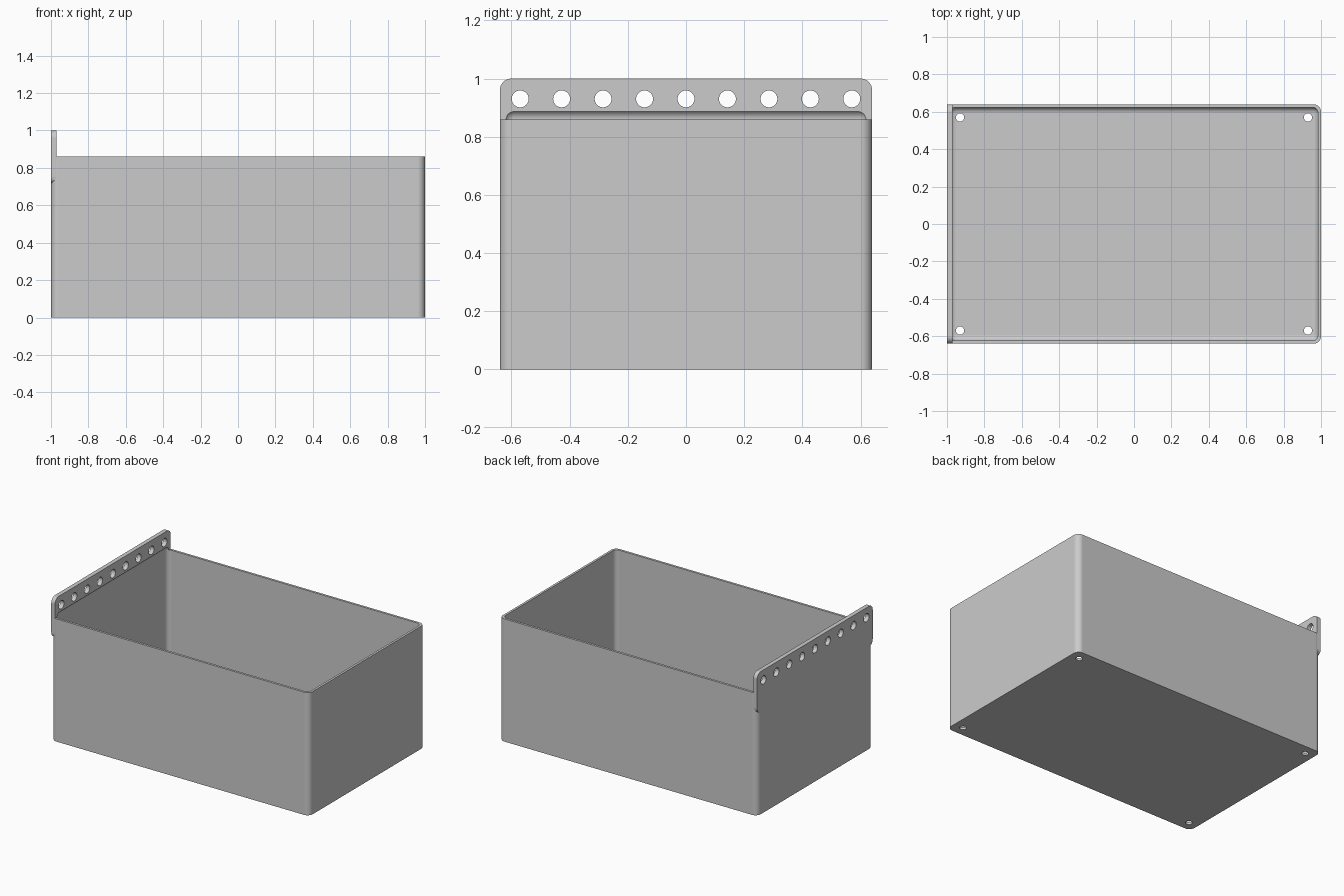
import bpy, bmesh
from mathutils import Matrix, Vector

cube = bpy.data.objects.get("Cube")
if cube:
    bpy.data.objects.remove(cube, do_unlink=True)

WALL, FILLET, CORNER = 0.016, 0.032, 0.04
HALF_Y, RIM = 0.64, 0.86
PLATE_X = -0.97

grey = bpy.data.materials.new("light grey plastic")
grey.use_nodes = True
colour = (0.6, 0.6, 0.6, 1)
grey.diffuse_color = colour
grey.node_tree.nodes["Principled BSDF"].inputs["Base Color"].default_value = colour


def add_object(name, bm):
    mesh = bpy.data.meshes.new(name)
    bm.to_mesh(mesh)
    bm.free()
    mesh.materials.append(grey)
    obj = bpy.data.objects.new(name, mesh)
    bpy.context.collection.objects.link(obj)
    return obj


def rounded_box(name, low, high, radius, axes):
    """Box whose edges parallel to the given axes are rounded."""
    low, high = Vector(low), Vector(high)
    bm = bmesh.new()
    bmesh.ops.create_cube(bm, size=1)
    for v in bm.verts:
        v.co = (low + high) / 2 + v.co * (high - low)
    edges = [e for e in bm.edges
             if any(abs((e.verts[0].co - e.verts[1].co)[a]) > 1e-4 for a in axes)]
    bmesh.ops.bevel(bm, geom=edges, offset=radius, segments=8,
                    profile=0.5, affect='EDGES')
    return add_object(name, bm)


def drill(name, centres, radius, axis):
    """Row of cylinders used to cut round holes."""
    bm = bmesh.new()
    turn = Matrix.Rotation(1.5707963, 4, 'Y') if axis == 'X' else Matrix()
    for c in centres:
        bmesh.ops.create_cone(bm, cap_ends=True, segments=32, radius1=radius,
                              radius2=radius, depth=0.1,
                              matrix=Matrix.Translation(c) @ turn)
    return add_object(name, bm)


def combine(target, tool, operation):
    mod = target.modifiers.new(tool.name, 'BOOLEAN')
    mod.operation, mod.solver, mod.object = operation, 'EXACT', tool
    tool.hide_render = True
    bpy.context.view_layer.objects.active = target
    bpy.ops.object.modifier_apply(modifier=mod.name)
    bpy.data.objects.remove(tool, do_unlink=True)


# Outer body with rounded upright corners, and the hanging plate on one end
bin_body = rounded_box("storage_bin", (-1, -HALF_Y, 0), (1, HALF_Y, RIM), CORNER, [2])
plate = rounded_box("hanging_plate", (-1, -HALF_Y, 0.715), (PLATE_X, HALF_Y, 1),
                    CORNER, [0])
combine(bin_body, plate, 'UNION')

# Hollow with filleted edges, which also undercuts the plate
inner_x, inner_y = 1 - WALL, HALF_Y - WALL
cavity = rounded_box("cavity_cutter", (-inner_x, -inner_y, WALL),
                     (inner_x, inner_y, RIM + FILLET), FILLET, [0, 1, 2])
combine(bin_body, cavity, 'DIFFERENCE')

# Mounting holes along the plate and drain holes in the floor corners
plate_holes = drill("plate_hole_cutter",
                    [(-0.985, (i - 4) * 0.1425, 0.93) for i in range(9)], 0.029, 'X')
combine(bin_body, plate_holes, 'DIFFERENCE')
floor_holes = drill("floor_hole_cutter",
                    [(x, y, 0) for x in (-0.93, 0.93) for y in (-0.57, 0.57)],
                    0.022, 'Z')
combine(bin_body, floor_holes, 'DIFFERENCE')

# Smooth fillets, crisp edges
bpy.ops.object.select_all(action='DESELECT')
bin_body.select_set(True)
bpy.context.view_layer.objects.active = bin_body
bpy.ops.object.shade_smooth_by_angle()
weighted = bin_body.modifiers.new("flat_face_normals", 'WEIGHTED_NORMAL')
weighted.keep_sharp = True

**********

### WHAT THE TASK REQUIRES
Among the entries above, which lines include "colour"? List them all.

### EXPECTED ANSWER
colour = (0.6, 0.6, 0.6, 1)
grey.diffuse_color = colour
grey.node_tree.nodes["Principled BSDF"].inputs["Base Color"].default_value = colour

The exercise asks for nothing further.